Instructions to follow
Filter the entries for the word "range". Copy each line that has it.

---

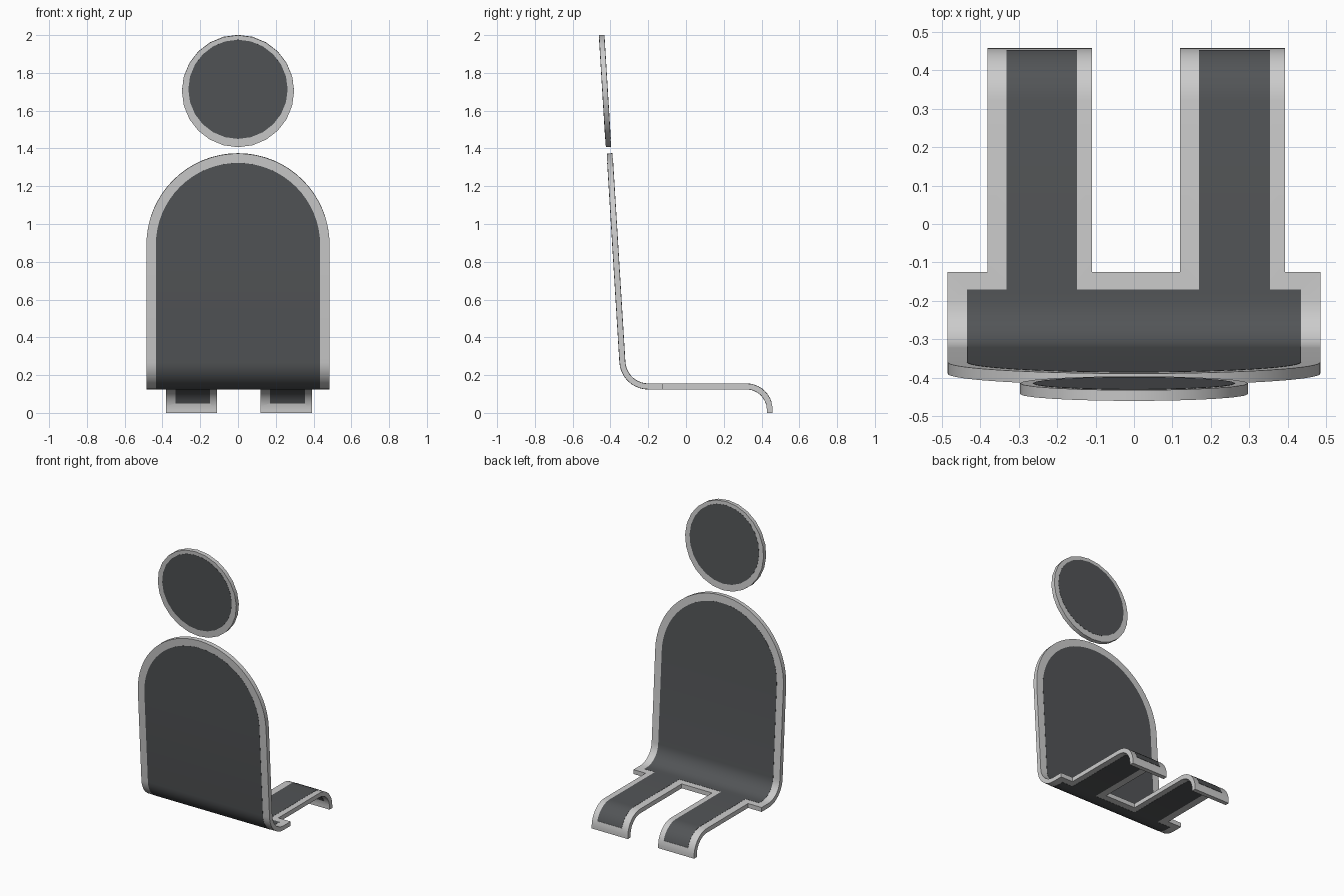
import bpy, bmesh
from math import pi, sin, cos, radians
from mathutils import Vector

if "Cube" in bpy.data.objects:
    bpy.data.objects.remove(bpy.data.objects["Cube"])

# Side profile (y, z): lower leg tip -> knee bend -> seat -> hip bend -> reclined back
TILT = radians(3.5)
R1, R2, Z0 = 0.123, 0.137, 0.14
TIP = Z0 - R1                       # straight length under the knee bend
KNEE = TIP + R1 * pi / 2            # profile length at end of knee bend
HIP = KNEE + 0.32 + 0.2             # start of hip bend
BACK = HIP + R2 * (pi / 2 - TILT)   # start of straight back
BZ = Z0 + R2 - R2 * sin(TILT)


def profile(s):
    if s < TIP:
        return 0.32 + R1, s
    if s < KNEE:
        a = (s - TIP) / R1
        return 0.32 + R1 * cos(a), TIP + R1 * sin(a)
    if s < HIP:
        return 0.32 - (s - KNEE), Z0
    if s < BACK:
        a = (s - HIP) / R2
        return -0.2 - R2 * sin(a), Z0 + R2 - R2 * cos(a)
    d = s - BACK
    return -0.2 - R2 * cos(TILT) - d * sin(TILT), BZ + d * cos(TILT)


def s_seat(y):
    return KNEE + 0.32 - y


def s_back(z):
    return BACK + (z - BZ) / cos(TILT)


dark = bpy.data.materials.new("dark_panel")
dark.diffuse_color = (0.085, 0.09, 0.095, 1)
dark.use_nodes = True
dark.node_tree.nodes["Principled BSDF"].inputs["Base Color"].default_value = dark.diffuse_color


def sheet(name, loops, thickness, mat=None, dy=0.0):
    """Fill flat outlines (x, s), slice at the bends, wrap on the profile, thicken."""
    bm = bmesh.new()
    for loop in loops:
        vs = [bm.verts.new((x, s, 0)) for x, s in loop]
        for a, b in zip(vs, vs[1:] + vs[:1]):
            bm.edges.new((a, b))
    bmesh.ops.triangle_fill(bm, use_beauty=True, use_dissolve=False,
                            edges=bm.edges[:], normal=(0, 0, 1))
    n = 10
    cuts = [TIP + (KNEE - TIP) * i / n for i in range(n + 1)]
    cuts += [HIP + (BACK - HIP) * i / n for i in range(n + 1)]
    for c in cuts:
        bmesh.ops.bisect_plane(bm, geom=bm.verts[:] + bm.edges[:] + bm.faces[:],
                               dist=1e-5, plane_co=(0, c, 0), plane_no=(0, 1, 0))
    for v in bm.verts:
        y, z = profile(v.co.y)
        v.co = Vector((v.co.x, y + dy, z))
    bmesh.ops.recalc_face_normals(bm, faces=bm.faces[:])
    me = bpy.data.meshes.new(name)
    bm.to_mesh(me)
    bm.free()
    ob = bpy.data.objects.new(name, me)
    bpy.context.collection.objects.link(ob)
    if mat:
        me.materials.append(mat)
    mod = ob.modifiers.new("thickness", 'SOLIDIFY')
    mod.thickness, mod.offset, mod.use_even_offset = thickness, 0, True
    bpy.ops.object.select_all(action='DESELECT')
    ob.select_set(True)
    bpy.context.view_layer.objects.active = ob
    bpy.ops.object.modifier_apply(modifier=mod.name)
    bpy.ops.object.shade_smooth_by_angle(angle=radians(20))
    return ob


def body(w, shoulder, hip_y, legs, s_end):
    """Outline of two legs, hips and an arched back."""
    h = s_seat(hip_y)
    (a, b), (c, d) = legs
    pts = [(-w, h), (a, h), (a, s_end), (b, s_end), (b, h),
           (c, h), (c, s_end), (d, s_end), (d, h), (w, h)]
    n = 32
    return pts + [(w * cos(pi * i / n), s_back(shoulder) + w * sin(pi * i / n))
                  for i in range(n + 1)]


def circle(r, z, n=24):
    return [(r * cos(2 * pi * i / n), s_back(z) + r * sin(2 * pi * i / n))
            for i in range(n)]


# Body frame and its inset panel
outer = body(0.485, 0.89, -0.125, [(-0.382, -0.11), (0.12, 0.393)], 0.0)
inner = body(0.435, 0.89, -0.17, [(-0.332, -0.148), (0.169, 0.354)], 0.055)
sheet("body_frame", [outer, inner], 0.03)
sheet("body_panel", [inner], 0.032, dark)

# Head ring and its panel
ring, disc = circle(0.297, 1.704), circle(0.263, 1.714)
sheet("head_ring", [ring, disc], 0.028, dy=-0.004)
sheet("head_panel", [disc], 0.03, dark, dy=-0.004)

---

Response box
    cuts = [TIP + (KNEE - TIP) * i / n for i in range(n + 1)]
    cuts += [HIP + (BACK - HIP) * i / n for i in range(n + 1)]
                  for i in range(n + 1)]
            for i in range(n)]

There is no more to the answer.